“Shout out to @TheAtlantic,” begins a tweet from The Atlantic national correspondent Ta-Nehisi Coates after it was announced he was part of the 2015 class of MacArthur Fellows, “who never said to me ‘Reparations? Who cares about that?’ All they said was ‘Let’s go.'”
Coates is referring, of course, to The Case for Reparations, his epic June 2014 cover story for The Atlantic about the effects of racism and racist policies on African Americans throughout America’s history–a story that was still being discussed and dissected weeks after its publication. “At once deeply felt and intensely researched,” the MacArthur Foundation wrote of the piece on its bio page for Coates, “the essay prompted a national conversation.” Coates had produced significant work before and since The Case for Reparations, but that piece really showcased Coates’ ability to get different cross-sections of the American public talking.
“A highly distinctive voice,” the bio went on to say, “Coates is emerging as a leading interpreter of American concerns to a new generation of media-savvy audiences and having a profound impact on the discussion of race and racism in this country.”
Coates joins 23 other fellows from a broad range of background and disciplines, selected this year, as always, for the creativity of their work and the potential for more. Recipients each receive a completely-obligation-free $625,000 “genius” grant, distributed over five years. The number of fellows changes annually, but somewhere between 20 and 30 are typically chosen. The first class of fellows was announced in 1981.
“When I first got the call from the MacArthur foundation I was ecstatic,” Coates says in a video interview on the site, “and then I was deeply, deeply honored.

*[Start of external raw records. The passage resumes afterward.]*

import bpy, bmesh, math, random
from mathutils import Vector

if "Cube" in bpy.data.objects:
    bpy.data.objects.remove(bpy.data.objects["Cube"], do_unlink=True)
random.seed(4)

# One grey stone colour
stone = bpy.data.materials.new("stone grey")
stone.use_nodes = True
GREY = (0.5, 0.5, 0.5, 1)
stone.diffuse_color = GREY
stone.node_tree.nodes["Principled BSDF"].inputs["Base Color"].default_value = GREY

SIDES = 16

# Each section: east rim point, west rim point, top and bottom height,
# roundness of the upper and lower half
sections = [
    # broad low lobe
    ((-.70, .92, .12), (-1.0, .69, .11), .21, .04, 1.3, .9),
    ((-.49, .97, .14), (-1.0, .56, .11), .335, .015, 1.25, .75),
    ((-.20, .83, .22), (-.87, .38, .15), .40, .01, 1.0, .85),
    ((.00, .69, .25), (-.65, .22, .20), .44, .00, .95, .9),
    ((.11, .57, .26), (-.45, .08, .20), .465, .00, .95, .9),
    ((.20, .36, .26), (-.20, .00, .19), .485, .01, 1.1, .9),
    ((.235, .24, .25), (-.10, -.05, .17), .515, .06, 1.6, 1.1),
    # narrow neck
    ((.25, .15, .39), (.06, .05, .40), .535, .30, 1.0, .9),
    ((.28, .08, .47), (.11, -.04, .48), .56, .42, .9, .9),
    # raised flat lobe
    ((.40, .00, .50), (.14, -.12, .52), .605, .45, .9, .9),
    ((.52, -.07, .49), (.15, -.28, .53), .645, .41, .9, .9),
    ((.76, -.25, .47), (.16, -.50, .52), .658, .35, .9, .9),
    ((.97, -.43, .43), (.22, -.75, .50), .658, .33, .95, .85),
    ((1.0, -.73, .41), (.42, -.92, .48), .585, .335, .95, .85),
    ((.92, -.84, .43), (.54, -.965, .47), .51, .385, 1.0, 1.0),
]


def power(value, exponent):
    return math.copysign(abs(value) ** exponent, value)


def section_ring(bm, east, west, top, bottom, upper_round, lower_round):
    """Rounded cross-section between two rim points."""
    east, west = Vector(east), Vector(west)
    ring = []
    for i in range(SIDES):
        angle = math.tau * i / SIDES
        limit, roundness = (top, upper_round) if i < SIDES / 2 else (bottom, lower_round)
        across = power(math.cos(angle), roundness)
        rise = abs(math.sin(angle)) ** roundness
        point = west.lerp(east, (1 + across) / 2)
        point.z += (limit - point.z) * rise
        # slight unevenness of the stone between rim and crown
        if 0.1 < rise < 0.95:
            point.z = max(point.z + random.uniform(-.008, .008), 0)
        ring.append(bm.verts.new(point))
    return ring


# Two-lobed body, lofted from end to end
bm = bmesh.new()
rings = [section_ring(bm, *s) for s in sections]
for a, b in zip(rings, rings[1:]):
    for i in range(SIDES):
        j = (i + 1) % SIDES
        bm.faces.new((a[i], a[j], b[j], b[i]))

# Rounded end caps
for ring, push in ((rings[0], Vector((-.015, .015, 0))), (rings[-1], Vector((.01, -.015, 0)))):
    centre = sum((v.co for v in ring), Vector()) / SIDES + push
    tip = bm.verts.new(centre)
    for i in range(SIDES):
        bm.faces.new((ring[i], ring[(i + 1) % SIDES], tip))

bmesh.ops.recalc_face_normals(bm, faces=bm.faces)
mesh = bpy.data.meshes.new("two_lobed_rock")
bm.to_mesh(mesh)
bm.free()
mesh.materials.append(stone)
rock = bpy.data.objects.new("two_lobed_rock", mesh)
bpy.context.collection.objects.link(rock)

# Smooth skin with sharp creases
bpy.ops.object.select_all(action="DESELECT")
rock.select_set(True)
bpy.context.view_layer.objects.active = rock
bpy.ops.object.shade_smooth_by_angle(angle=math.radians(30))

We labor in the dark. Anybody who even reads what I’m doing, that’s a great day.”